Sidney Dekker is Professor and Director of the Key Centre for Ethics, Law, Justice and Governance at Griffith University in Brisbane, Australia. Previously Professor at Lund University, Sweden, and Director of the Leonardo Da Vinci Center for Complexity and Systems Thinking there, he gained his Ph.D. in Cognitive Systems Engineering from The Ohio State University, USA. He has worked in New Zealand, the Netherlands and England, been Senior Fellow at Nanyang Technological University in Singapore, Visiting Academic in the Department of Epidemiology and Preventive Medicine, Monash University in Melbourne, and Professor of Community Health Science at the Faculty of Medicine, University of Manitoba in Canada. Sidney is author of several best-selling books on system failure, human error, ethics and governance. He has been flying the Boeing 737NG part-time as airline pilot for the past few years. The OSU Foundation in the United States awards a yearly Sidney Dekker Critical Thinking Award.
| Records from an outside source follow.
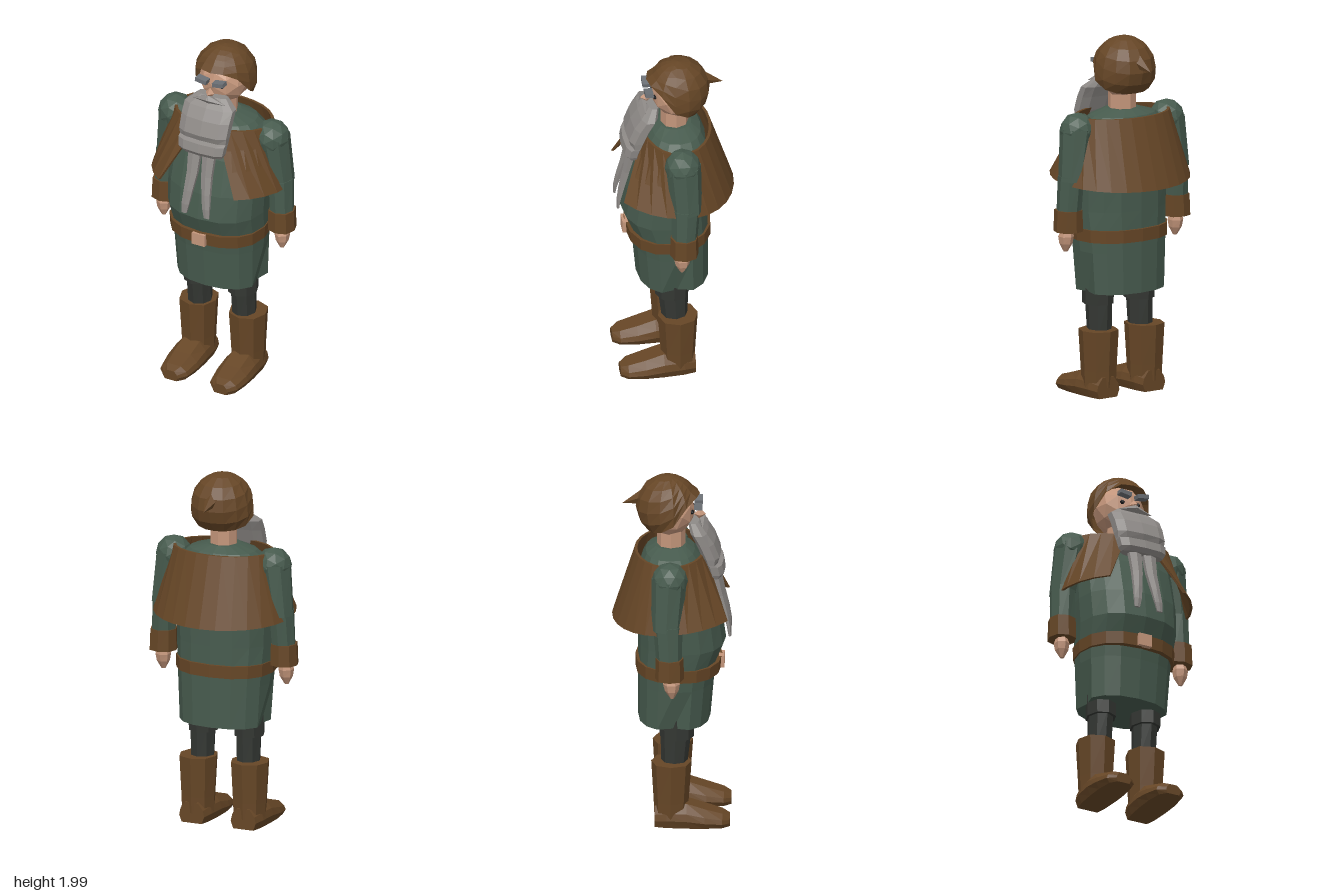
import * as THREE from 'three';

const { sin, cos, PI, abs, sign, max } = Math;

function paint(name, color) {
  const m = new THREE.MeshStandardMaterial({ color, flatShading: true, side: THREE.DoubleSide });
  m.name = name;
  return m;
}

// Skin a list of point rings (counter-clockwise seen from the last ring), with optional end caps
function loft(rings, { closed = true, capped = true } = {}) {
  const n = rings[0].length, pos = [], idx = [];
  rings.forEach(r => r.forEach(p => pos.push(...p)));
  const cols = closed ? n : n - 1;
  for (let i = 0; i < rings.length - 1; i++) {
    for (let j = 0; j < cols; j++) {
      const k = (j + 1) % n, a = i * n + j, b = i * n + k, c = b + n, d = a + n;
      idx.push(a, b, c, a, c, d);
    }
  }
  if (capped) {
    [0, rings.length - 1].forEach((i, end) => {
      const mid = [0, 1, 2].map(q => rings[i].reduce((s, p) => s + p[q], 0) / n);
      const m = pos.length / 3;
      pos.push(...mid);
      for (let j = 0; j < n; j++) {
        const a = i * n + j, b = i * n + (j + 1) % n;
        if (end) idx.push(a, b, m); else idx.push(b, a, m);
      }
    });
  }
  const g = new THREE.BufferGeometry();
  g.setAttribute('position', new THREE.Float32BufferAttribute(pos, 3));
  g.setIndex(idx);
  const flat = g.toNonIndexed();
  flat.computeVertexNormals();
  return flat;
}

// Level oval ring: height, half width, back z, front z, centre x
function oval([y, w, zb, zf, cx = 0], n = 8, power = 1) {
  const soft = v => sign(v) * Math.pow(abs(v), power);
  return Array.from({ length: n }, (_, i) => {
    const t = i / n * 2 * PI;
    return [cx + w * soft(sin(t)), y, (zf + zb) / 2 + (zf - zb) / 2 * soft(cos(t))];
  });
}
const ovals = (list, n, power) => loft(list.map(r => oval(r, n, power)));

export function createModel() {
  const brown = paint('brown leather', 0x664626);
  const green = paint('green cloth', 0x475b4e);
  const dark = paint('dark trousers', 0x343733);
  const skin = paint('skin', 0xc4967b);
  const gray = paint('gray hair', 0x8e8a87);
  const browGray = paint('brow gray', 0x6c7075);
  const black = paint('eye black', 0x17181a);

  const model = new THREE.Group();
  const add = (name, geo, mat, x = 0, y = 0, z = 0, parent = model) => {
    const m = new THREE.Mesh(geo, mat);
    m.name = name;
    m.position.set(x, y, z);
    parent.add(m);
    return m;
  };

  // Tunic with a bulging belly and a notch in each side of the skirt
  const tunic = [
    [0.59, 0.25, -0.18, 0.215], [0.82, 0.262, -0.18, 0.235], [0.93, 0.27, -0.18, 0.25],
    [1.05, 0.278, -0.18, 0.3], [1.2, 0.283, -0.18, 0.28], [1.4, 0.275, -0.175, 0.225],
    [1.52, 0.25, -0.165, 0.17], [1.57, 0.19, -0.14, 0.13], [1.6, 0.09, -0.09, 0.085],
  ].map(r => oval(r, 16, 0.85));
  tunic[0][4][0] *= 0.86;
  tunic[0][12][0] *= 0.86;
  add('tunic', loft(tunic), green);

  // Belt and buckle
  add('belt', ovals([[0.88, 0.275, -0.195, 0.275], [0.95, 0.278, -0.195, 0.28]], 16, 0.85), brown);
  add('buckle', new THREE.BoxGeometry(0.08, 0.07, 0.03), skin, 0, 0.915, 0.277);

  // Shoulder cape, open at the front
  const capeRings = [], steps = 22;
  for (let i = 0; i <= steps; i++) {
    const f = i / steps;
    const top = 0.2 + f * (2 * PI - 0.4), low = 0.63 + f * (2 * PI - 1.26);
    const at = (t, rx, rf, rb, y) => [rx * sin(t), y, cos(t) * (cos(t) > 0 ? rf : rb)];
    const hem = 1.217 + 0.03 * cos(low);
    capeRings.push([
      at(top, 0.29, 0.19, 0.2, 1.575), at(low, 0.4, 0.39, 0.323, hem),
      at(low, 0.385, 0.375, 0.308, hem), at(top, 0.275, 0.175, 0.185, 1.575),
    ]);
  }
  add('cape', loft(capeRings), brown);

  // Neck and head
  add('neck', new THREE.CylinderGeometry(0.077, 0.077, 0.16, 8), skin, 0, 1.64, 0);
  add('head', new THREE.IcosahedronGeometry(0.142, 1), skin, 0, 1.8, -0.01);
  const nose = add('nose', new THREE.OctahedronGeometry(0.03), skin, 0, 1.775, 0.158);
  nose.scale.set(0.9, 1.1, 1.1);

  // Hood: a dome whose lower edge rises over the face
  const edge = [66, 66, 80, 112, 128, 136, 140, 140], half = 7, hoodRings = [];
  for (let i = 6; i >= 0; i--) {
    const ring = [];
    for (let j = 0; j < half * 2; j++) {
      const az = j / half * PI;
      const phi = edge[j <= half ? j : half * 2 - j] * PI / 180 * max(i / 6, 0.001);
      const brim = i === 6 && cos(az) > 0.8 ? 0.018 : 0;
      const flare = 1 + 0.25 * max(0, -cos(phi));
      ring.push([
        0.172 * sin(phi) * sin(az) * flare, 1.828 + 0.172 * cos(phi),
        -0.02 + 0.174 * sin(phi) * cos(az) + brim,
      ]);
    }
    hoodRings.push(ring);
  }
  add('hood', loft(hoodRings, { capped: false }), brown);

  // Drooping hood tip
  const tipFrom = new THREE.Vector3(0, 1.885, -0.12), tipTo = new THREE.Vector3(0, 1.835, -0.267);
  const dir = tipTo.clone().sub(tipFrom), len = dir.length();
  const tip = add('hoodTip', new THREE.ConeGeometry(0.055, len, 5), brown);
  tip.position.copy(tipFrom).add(tipTo).multiplyScalar(0.5);
  tip.quaternion.setFromUnitVectors(new THREE.Vector3(0, 1, 0), dir.normalize());

  // Beard with a step near its lower end
  add('beard', ovals([
    [1.44, 0.13, 0.2, 0.28], [1.465, 0.142, 0.2, 0.298], [1.515, 0.148, 0.185, 0.288],
    [1.525, 0.148, 0.185, 0.262], [1.56, 0.152, 0.165, 0.275], [1.64, 0.154, 0.13, 0.245],
    [1.7, 0.155, 0.1, 0.205], [1.75, 0.09, 0.09, 0.155],
  ], 10, 0.75), gray);

  for (const s of [1, -1]) {
    const side = s > 0 ? 'left' : 'right';
    const group = new THREE.Group();
    group.name = side + 'Side';
    model.add(group);
    const put = (name, geo, mat, x = 0, y = 0, z = 0) =>
      add(side + name, geo, mat, s * x, y, z, group);
    const tube = (list, n = 8, power = 1) =>
      ovals(list.map(([y, w, zb, zf, cx]) => [y, w, zb, zf, cx * s]), n, power);

    // Eye, brow, moustache and beard tail
    put('Eye', new THREE.IcosahedronGeometry(0.014, 0), black, 0.048, 1.806, 0.115);
    const brow = put('Brow', new THREE.BoxGeometry(0.068, 0.024, 0.045), browGray, 0.053, 1.84, 0.15);
    brow.rotation.z = s * 0.15;
    const moustache = put('Moustache', new THREE.ConeGeometry(0.026, 0.11, 5), gray, 0.05, 1.738, 0.175);
    moustache.rotation.z = -s * 1.72;
    put('BeardTail', tube([
      [1.085, 0.018, 0.315, 0.33, 0.07], [1.14, 0.026, 0.305, 0.33, 0.064],
      [1.22, 0.03, 0.28, 0.318, 0.055], [1.32, 0.036, 0.25, 0.295, 0.045],
      [1.47, 0.045, 0.21, 0.265, 0.044],
    ], 6), gray);

    // Arm
    put('Shoulder', new THREE.IcosahedronGeometry(0.1, 1), green, 0.3, 1.505, 0);
    put('UpperArm', tube([[1.235, 0.07, -0.1, 0.068, 0.35], [1.52, 0.09, -0.1, 0.095, 0.308]]), green);
    put('Forearm', tube([[1.0, 0.067, -0.068, 0.07, 0.362], [1.26, 0.068, -0.09, 0.07, 0.352]]), green);
    put('Cuff', tube([[0.95, 0.077, -0.078, 0.08, 0.363], [1.07, 0.073, -0.075, 0.077, 0.362]], 8, 0.85), brown);
    put('Hand', tube([
      [0.835, 0.012, 0.005, 0.025, 0.37], [0.88, 0.036, -0.025, 0.05, 0.37],
      [0.92, 0.042, -0.035, 0.058, 0.37], [0.965, 0.028, -0.025, 0.04, 0.368],
    ], 6), skin);

    // Leg
    put('Thigh', tube([[0.515, 0.083, -0.058, 0.128, 0.138], [0.68, 0.085, -0.065, 0.13, 0.138]]), dark);
    put('Shin', tube([[0.34, 0.066, -0.05, 0.09, 0.138], [0.53, 0.068, -0.055, 0.112, 0.138]]), dark);

    // Boot shaft and foot
    put('BootShaft', tube([
      [0.06, 0.092, -0.088, 0.095, 0.155], [0.15, 0.095, -0.092, 0.1, 0.155],
      [0.375, 0.106, -0.105, 0.116, 0.155],
    ], 8, 0.9), brown);
    const foot = [
      [-0.085, 0.075, 0.12], [-0.02, 0.092, 0.14], [0.09, 0.1, 0.14],
      [0.19, 0.1, 0.108], [0.285, 0.085, 0.08], [0.325, 0.045, 0.062],
    ].map(([z, w, h]) => [
      [1, 0.35], [0.9, 0.65], [0.5, 1], [-0.5, 1], [-0.9, 0.65], [-1, 0.35], [-0.8, 0], [0.8, 0],
    ].map(([u, v]) => [s * 0.155 + u * w, 0.005 + v * (h - 0.005), z]));
    put('BootFoot', loft(foot), brown);
  }
  return model;
}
'"Accidents come from relationships, not broken parts." Sidney Dekker's meticulously researched and engagingly written Drift into Failure: From Hunting Broken Parts to Understanding Complex Systems explains complex system failures and offers practical recommendations for their investigation and prevention from the combined perspectives of unruly technology, complexity theory, and post-Newtonian analysis. A valuable source book for anyone responsible for, or interested in, organizational safety.' Steven P. Bezman, Aviation safety researcher 'Dekker's book challenges the current prevalent notions about accident causation and system safety. He argues that even now, what profess to be systemic approaches to explaining accidents are still caught within a limited framework of 'cause and effect' thinking, with its origins in the work of Descartes and Newton. Instead, Dekker draws his inspiration from the science of complexity and theorises how seemingly reasonable actions at a local level may promulgate and proliferate in unseen (and unknowable) ways until finally some apparent system "failure" occurs. The book is liberally illustrated with detailed case studies to articulate these ideas. As with all Dekker's books, the text walks a fine line between making a persuasive argument and provoking an argument. Love it or hate it, you can't ignore it.' Don Harris, HFI Solutions Ltd 'Dekker's book contributes to the growing debate around the nature of retrospective investigations of safety-critical situations in complex systems. Both provocative and insightful, the author shines a powerful light on the severe limits of traditional linear approaches. His call for a diversity of voices and narratives, to deepen our understanding of accidents, will be welcomed in healthcare. Dekker's proposal that we shift from going "down and in" to "up and out" suggests a paradigm shift in accident investigation.' Rob Robson, Healthcare System Safety and Accountability, Canad